WHAT IS NEEDED:
For the string "True", state the number of lines in the data that contain it, and nothing else.

RECORDS FOR PROCESSING:
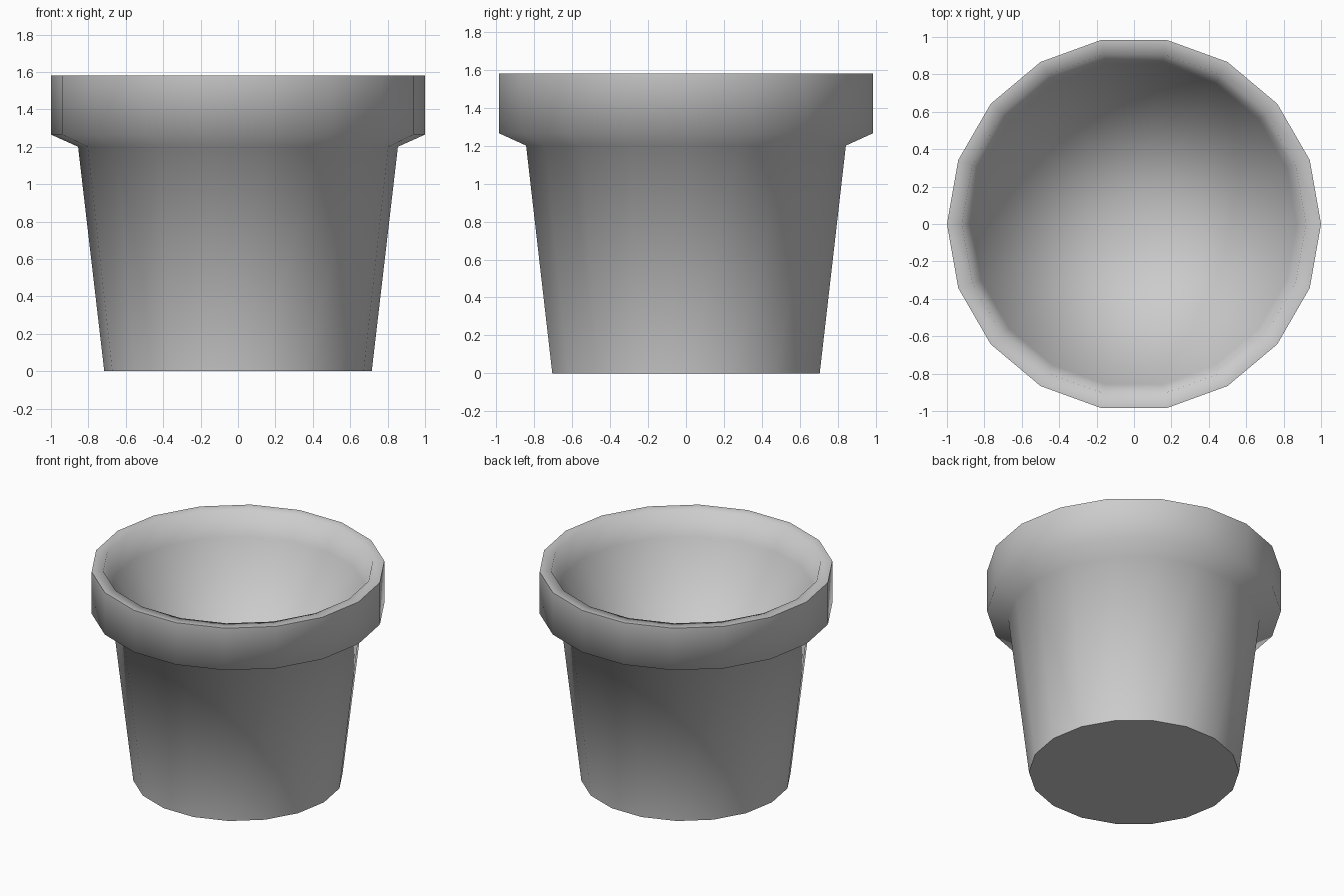
import bpy, bmesh
from math import cos, sin, tau

if "Cube" in bpy.data.objects:
    bpy.data.objects.remove(bpy.data.objects["Cube"])

SIDES = 18

# Pot outline from the foot, over the collar and lip, to the top of the hollow
profile = [(0.715, 0.0), (0.855, 1.20), (1.0, 1.265), (1.0, 1.58),
           (0.92, 1.58), (0.87, 1.40)]
HOLLOW_TIP = 0.15

bm = bmesh.new()


def ring(radius, z):
    return [bm.verts.new((radius * cos(tau * i / SIDES),
                          radius * sin(tau * i / SIDES), z)) for i in range(SIDES)]


# Wall, collar and lip
rings = [ring(r, z) for r, z in profile]
for low, high in zip(rings, rings[1:]):
    for i in range(SIDES):
        j = (i + 1) % SIDES
        bm.faces.new((low[i], low[j], high[j], high[i])).smooth = True

# Hollow, closing to a point
tip = bm.verts.new((0, 0, HOLLOW_TIP))
for i in range(SIDES):
    bm.faces.new((rings[-1][i], rings[-1][(i + 1) % SIDES], tip)).smooth = True

# Flat base
base = bm.faces.new(rings[0][::-1])

# Sharp edges round the base and the top of the collar
for loop in (rings[0], rings[3]):
    for i in range(SIDES):
        bm.edges.get((loop[i], loop[(i + 1) % SIDES])).smooth = False

mesh = bpy.data.meshes.new("plant_pot")
bm.to_mesh(mesh)
bm.free()
pot = bpy.data.objects.new("plant_pot", mesh)
bpy.context.collection.objects.link(pot)
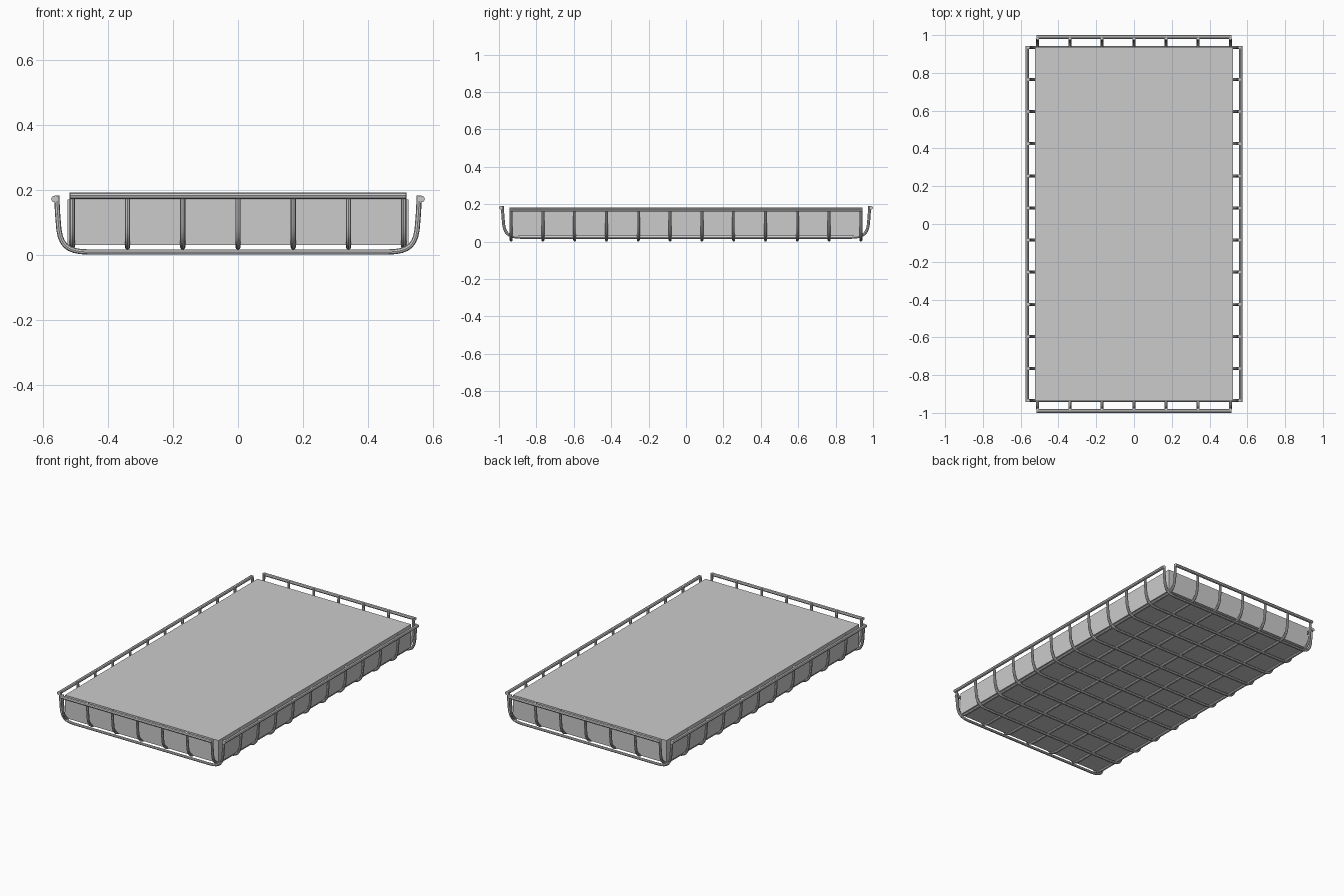
import bpy
from mathutils import Vector

if "Cube" in bpy.data.objects:
    bpy.data.objects.remove(bpy.data.objects["Cube"])


def tube(name, points, radius):
    """Bezier tube; points are (position, left handle, right handle)."""
    cu = bpy.data.curves.new(name, 'CURVE')
    cu.dimensions = '3D'
    cu.bevel_depth = radius
    cu.bevel_resolution = 2
    cu.resolution_u = 8
    cu.use_fill_caps = True
    sp = cu.splines.new('BEZIER')
    sp.bezier_points.add(len(points) - 1)
    for bp, (co, left, right) in zip(sp.bezier_points, points):
        bp.handle_left_type = bp.handle_right_type = 'FREE'
        bp.co, bp.handle_left, bp.handle_right = co, left, right
    ob = bpy.data.objects.new(name, cu)
    bpy.context.collection.objects.link(ob)
    bpy.ops.object.select_all(action='DESELECT')
    ob.select_set(True)
    bpy.context.view_layer.objects.active = ob
    bpy.ops.object.convert(target='MESH')
    ob = bpy.context.object
    bpy.ops.object.shade_smooth_by_angle()
    return ob


def straight(name, a, b, radius):
    a, b = Vector(a), Vector(b)
    d = (b - a) / 3
    cu = tube(name, [(a, a - d, a + d), (b, b - d, b + d)], radius)
    return cu


def wire(name, half, z0, z1, place):
    """U-shaped wire: flat bottom, both ends bent upward."""
    side = [  # top, start of bend, end of bend as (u, z) with in/out handles
        ((half, z1), (half, z1), (half, z1 - 0.03)),
        ((half - 0.004, z0 + 0.092), (half - 0.002, z0 + 0.115), (half - 0.007, z0 + 0.022)),
        ((half - 0.097, z0), (half - 0.028, z0), (half - 0.15, z0)),
    ]
    pts = [tuple(place(*p) for p in trio) for trio in side]
    pts += [tuple(place(-p[0], p[1]) for p in (c, r, l)) for c, l, r in reversed(side)]
    return tube(name, pts, 0.008)


# solid block resting on the wires
bpy.ops.mesh.primitive_cube_add(size=1, location=(0, 0, 0.1))
block = bpy.context.object
block.name = "tray_block"
block.scale = (1.048, 1.876, 0.14)
bpy.ops.object.transform_apply(location=False, rotation=False, scale=True)

# cross wires, lowest layer
for i in range(12):
    y = -0.935 + 0.17 * i
    wire(f"cross_wire_{i + 1}", 0.557, 0.008, 0.181, lambda u, z: Vector((u, y, z)))

# lengthwise wires, lying on the cross wires
for i in range(7):
    x = -0.51 + 0.17 * i
    wire(f"long_wire_{i + 1}", 0.981, 0.023, 0.191, lambda u, z: Vector((x, u, z)))

# rim rails outside the wire ends
for s, side, end in ((-1, "left", "front"), (1, "right", "back")):
    straight(f"{side}_rail", (s * 0.565, -0.943, 0.171), (s * 0.565, 0.943, 0.171), 0.01)
    straight(f"{end}_rail", (-0.517, s * 0.99, 0.181), (0.517, s * 0.99, 0.181), 0.01)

SOLUTION FOR THIS PROBLEM:
5